- Interactive computations and Handling exceptional scenarios: If a long running workflow has failed, the workflow engine can contract the user about the error using human tasks and give him an opportunity to fix the problem and continue the workflow. Furthermore, some workflows could enable an expert to make decisions by examining the results of first part of the workflow. For example, weather workflow might be best executed by visualizing the weather data and letting an expert select the area that need high resolution weather forecasts.
- Making Human involved processes flexible: Most applications implement human involved processes as a UI wizard that guides the humans through a process. For example, creating an account process in a bank will take the bank officer through a series of screens. However, such processes are rigid and hard to change. Alternatively, Human tasks enable user to model such a process as a workflow composed of many human interactions, and unlike the UI wizard, it is easy to edit and change the process when needed.
Human Tasks enable systems to include human inputs into the IT infrastructure processes, and thus brings Computing systems and real world closer to each other. The human tasks are implemented through a Human task server. A Process or the activity that requires human intervention may initiate a human task through the human task server. Human task server communicates the task to users, helps them carry out the task, and when completed, the task server will notify the initiating process or the activity returning the control back to the workflow engine.

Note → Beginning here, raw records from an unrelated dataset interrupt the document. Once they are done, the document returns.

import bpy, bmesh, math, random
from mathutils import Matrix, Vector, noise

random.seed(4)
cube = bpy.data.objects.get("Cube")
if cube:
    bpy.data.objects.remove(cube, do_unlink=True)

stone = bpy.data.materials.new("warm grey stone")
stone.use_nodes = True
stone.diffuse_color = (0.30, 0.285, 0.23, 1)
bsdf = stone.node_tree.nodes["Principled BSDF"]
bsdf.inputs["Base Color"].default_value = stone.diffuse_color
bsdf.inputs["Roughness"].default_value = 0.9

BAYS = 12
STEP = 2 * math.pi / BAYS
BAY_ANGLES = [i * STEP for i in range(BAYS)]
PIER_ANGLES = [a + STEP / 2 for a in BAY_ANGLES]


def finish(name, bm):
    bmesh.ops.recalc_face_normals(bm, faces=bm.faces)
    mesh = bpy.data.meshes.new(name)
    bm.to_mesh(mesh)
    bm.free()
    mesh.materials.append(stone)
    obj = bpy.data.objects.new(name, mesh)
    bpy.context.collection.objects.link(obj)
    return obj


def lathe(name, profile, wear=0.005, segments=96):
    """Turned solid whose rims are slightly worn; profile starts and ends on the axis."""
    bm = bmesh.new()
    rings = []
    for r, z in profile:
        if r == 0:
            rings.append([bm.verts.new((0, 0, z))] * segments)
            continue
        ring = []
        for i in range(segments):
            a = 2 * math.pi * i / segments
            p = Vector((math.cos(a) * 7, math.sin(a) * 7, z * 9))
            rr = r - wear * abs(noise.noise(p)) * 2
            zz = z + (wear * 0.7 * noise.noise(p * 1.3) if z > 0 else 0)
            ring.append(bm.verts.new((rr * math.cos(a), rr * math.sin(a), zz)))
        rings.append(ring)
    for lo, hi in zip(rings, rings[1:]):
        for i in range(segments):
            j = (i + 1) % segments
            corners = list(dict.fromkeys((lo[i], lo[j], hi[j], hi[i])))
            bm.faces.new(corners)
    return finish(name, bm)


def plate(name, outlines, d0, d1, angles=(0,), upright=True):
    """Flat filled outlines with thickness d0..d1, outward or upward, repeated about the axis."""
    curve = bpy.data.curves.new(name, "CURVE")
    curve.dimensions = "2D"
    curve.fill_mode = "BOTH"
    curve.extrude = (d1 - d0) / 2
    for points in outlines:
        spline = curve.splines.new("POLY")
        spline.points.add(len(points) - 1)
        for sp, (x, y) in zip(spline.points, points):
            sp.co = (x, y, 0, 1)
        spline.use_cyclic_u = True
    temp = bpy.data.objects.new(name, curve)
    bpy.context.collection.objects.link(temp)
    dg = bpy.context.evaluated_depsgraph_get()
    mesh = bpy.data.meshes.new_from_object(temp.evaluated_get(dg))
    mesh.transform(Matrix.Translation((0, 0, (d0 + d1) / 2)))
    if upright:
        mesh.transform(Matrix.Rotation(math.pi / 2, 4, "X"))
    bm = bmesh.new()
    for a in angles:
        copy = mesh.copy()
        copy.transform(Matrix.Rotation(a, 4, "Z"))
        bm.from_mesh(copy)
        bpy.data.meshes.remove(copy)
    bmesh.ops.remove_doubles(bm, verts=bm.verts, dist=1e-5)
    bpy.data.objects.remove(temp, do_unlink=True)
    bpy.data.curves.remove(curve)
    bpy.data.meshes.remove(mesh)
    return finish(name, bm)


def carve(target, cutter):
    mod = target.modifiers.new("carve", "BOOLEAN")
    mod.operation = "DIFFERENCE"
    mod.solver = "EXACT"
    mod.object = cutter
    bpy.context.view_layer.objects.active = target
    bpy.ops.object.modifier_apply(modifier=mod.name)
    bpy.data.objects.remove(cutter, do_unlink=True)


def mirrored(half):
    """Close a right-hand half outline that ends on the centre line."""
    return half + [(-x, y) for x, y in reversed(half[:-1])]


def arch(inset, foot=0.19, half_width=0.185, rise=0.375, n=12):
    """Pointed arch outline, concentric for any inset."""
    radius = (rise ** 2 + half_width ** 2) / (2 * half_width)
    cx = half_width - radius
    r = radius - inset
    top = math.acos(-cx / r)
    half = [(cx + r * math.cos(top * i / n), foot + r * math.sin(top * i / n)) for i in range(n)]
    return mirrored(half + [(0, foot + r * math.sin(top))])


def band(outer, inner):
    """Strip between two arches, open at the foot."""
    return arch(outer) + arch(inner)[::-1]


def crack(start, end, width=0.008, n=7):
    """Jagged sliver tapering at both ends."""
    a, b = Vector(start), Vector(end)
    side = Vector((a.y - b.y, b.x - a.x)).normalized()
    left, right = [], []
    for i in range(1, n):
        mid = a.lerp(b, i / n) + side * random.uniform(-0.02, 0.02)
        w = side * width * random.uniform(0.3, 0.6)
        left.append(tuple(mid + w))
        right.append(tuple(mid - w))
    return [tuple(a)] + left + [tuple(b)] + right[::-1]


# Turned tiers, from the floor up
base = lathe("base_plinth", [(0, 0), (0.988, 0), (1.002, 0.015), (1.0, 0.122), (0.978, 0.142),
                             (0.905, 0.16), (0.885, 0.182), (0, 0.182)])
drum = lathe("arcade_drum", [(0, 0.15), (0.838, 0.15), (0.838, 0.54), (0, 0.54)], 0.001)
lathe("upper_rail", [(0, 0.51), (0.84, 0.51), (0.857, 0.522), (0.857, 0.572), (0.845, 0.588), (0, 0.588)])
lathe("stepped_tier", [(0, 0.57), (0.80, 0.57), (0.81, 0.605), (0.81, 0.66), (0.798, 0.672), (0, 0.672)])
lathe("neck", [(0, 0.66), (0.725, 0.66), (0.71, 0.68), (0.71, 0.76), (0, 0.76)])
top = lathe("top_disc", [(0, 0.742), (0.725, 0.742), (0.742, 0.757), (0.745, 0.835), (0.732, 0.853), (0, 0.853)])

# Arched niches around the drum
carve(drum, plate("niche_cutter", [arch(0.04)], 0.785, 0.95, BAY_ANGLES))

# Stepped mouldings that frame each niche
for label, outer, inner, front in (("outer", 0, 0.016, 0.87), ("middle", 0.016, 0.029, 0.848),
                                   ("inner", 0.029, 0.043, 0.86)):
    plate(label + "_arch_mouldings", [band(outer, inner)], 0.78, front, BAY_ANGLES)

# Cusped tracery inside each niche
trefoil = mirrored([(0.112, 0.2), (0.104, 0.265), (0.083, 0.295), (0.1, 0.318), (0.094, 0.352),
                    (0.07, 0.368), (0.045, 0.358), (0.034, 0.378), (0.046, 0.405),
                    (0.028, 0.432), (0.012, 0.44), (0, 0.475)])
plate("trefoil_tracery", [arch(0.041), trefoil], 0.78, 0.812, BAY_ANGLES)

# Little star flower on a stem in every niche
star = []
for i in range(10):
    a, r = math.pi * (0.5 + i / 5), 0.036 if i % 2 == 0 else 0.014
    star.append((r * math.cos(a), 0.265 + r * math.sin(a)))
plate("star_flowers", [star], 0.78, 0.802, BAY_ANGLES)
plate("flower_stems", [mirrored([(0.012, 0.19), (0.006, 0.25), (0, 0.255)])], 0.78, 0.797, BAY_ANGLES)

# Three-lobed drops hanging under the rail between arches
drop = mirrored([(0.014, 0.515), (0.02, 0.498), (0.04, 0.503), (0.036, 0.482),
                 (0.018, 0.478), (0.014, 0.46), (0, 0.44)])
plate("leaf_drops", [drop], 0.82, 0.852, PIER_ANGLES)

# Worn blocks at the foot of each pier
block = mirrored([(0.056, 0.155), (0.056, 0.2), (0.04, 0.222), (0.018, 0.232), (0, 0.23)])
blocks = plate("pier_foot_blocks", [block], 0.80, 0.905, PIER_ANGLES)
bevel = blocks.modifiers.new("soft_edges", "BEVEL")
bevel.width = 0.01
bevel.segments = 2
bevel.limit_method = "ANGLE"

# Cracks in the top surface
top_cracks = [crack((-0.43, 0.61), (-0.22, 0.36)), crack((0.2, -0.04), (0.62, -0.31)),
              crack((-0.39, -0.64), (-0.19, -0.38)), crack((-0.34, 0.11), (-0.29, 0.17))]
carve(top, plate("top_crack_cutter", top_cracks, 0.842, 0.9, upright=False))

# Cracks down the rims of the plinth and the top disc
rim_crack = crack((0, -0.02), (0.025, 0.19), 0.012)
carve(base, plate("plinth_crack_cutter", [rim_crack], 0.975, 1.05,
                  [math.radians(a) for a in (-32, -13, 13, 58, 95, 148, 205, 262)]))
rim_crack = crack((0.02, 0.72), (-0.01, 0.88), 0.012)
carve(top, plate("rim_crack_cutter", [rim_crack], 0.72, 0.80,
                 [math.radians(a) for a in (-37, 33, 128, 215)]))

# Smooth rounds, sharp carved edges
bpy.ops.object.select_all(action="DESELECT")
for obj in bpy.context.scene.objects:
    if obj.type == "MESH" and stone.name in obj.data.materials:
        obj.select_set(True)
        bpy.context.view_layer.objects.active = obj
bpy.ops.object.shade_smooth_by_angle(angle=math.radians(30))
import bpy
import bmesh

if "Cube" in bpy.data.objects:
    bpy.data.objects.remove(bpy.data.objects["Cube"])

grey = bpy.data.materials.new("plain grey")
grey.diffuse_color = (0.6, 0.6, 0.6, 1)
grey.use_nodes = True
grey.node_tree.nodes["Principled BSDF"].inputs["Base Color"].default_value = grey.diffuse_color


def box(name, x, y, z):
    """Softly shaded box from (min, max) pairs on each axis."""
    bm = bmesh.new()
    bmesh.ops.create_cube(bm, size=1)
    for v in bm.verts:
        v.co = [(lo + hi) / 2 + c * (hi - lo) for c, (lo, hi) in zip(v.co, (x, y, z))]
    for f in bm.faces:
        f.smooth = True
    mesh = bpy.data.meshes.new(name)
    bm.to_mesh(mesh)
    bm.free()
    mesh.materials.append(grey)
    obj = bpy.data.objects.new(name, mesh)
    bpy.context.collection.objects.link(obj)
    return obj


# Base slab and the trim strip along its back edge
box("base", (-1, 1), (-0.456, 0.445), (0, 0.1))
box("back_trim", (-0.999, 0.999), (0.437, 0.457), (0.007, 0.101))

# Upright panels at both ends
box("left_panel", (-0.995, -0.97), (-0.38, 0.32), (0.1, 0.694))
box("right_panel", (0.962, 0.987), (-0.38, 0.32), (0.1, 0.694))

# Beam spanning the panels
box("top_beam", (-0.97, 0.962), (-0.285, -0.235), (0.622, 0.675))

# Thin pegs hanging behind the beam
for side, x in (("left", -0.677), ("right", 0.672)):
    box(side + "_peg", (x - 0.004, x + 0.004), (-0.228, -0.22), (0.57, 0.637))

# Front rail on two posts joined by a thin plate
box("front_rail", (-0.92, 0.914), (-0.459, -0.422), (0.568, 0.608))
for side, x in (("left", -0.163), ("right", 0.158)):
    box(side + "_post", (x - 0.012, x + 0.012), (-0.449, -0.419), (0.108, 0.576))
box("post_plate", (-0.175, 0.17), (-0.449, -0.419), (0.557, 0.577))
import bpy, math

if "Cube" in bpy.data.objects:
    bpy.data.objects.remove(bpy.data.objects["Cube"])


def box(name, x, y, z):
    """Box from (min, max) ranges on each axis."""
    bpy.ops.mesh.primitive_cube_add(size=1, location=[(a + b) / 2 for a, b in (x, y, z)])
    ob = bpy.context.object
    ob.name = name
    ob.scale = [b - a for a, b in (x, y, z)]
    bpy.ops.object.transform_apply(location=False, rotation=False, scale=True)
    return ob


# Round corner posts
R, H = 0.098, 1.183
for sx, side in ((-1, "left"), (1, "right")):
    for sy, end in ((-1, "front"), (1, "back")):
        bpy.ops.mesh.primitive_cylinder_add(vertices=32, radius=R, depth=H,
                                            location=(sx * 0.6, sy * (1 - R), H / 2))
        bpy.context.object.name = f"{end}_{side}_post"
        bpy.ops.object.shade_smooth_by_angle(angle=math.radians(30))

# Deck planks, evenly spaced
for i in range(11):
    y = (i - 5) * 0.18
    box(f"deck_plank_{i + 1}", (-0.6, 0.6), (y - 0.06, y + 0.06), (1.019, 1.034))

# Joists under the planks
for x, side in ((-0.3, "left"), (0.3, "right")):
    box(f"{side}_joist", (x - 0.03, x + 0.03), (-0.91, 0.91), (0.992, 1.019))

We discussed the typical human tasks architectural setup, and how human tasks and processes can work together. We also noted that although human tasks are generally discussed as part of business processes, the human task servers are designed as a standalone component and can therefore used to model other types of human interactions as well. For example, a service may create a human task to review any approved but failed transaction.
Finally we discussed different usecase where human tasks may be useful. Among some of the usecases are supporting human oversight in automated processes, doing better task scheduling and escalations for human activities, and getting human input for exceptional conditions.
Upcoming WSO2 Business Process Server releases will include first class support for human tasks as per BPEL4People and WS-Human Tasks specification. Stay tuned.
Srinath Perera, Software Architect, WSO2 Inc.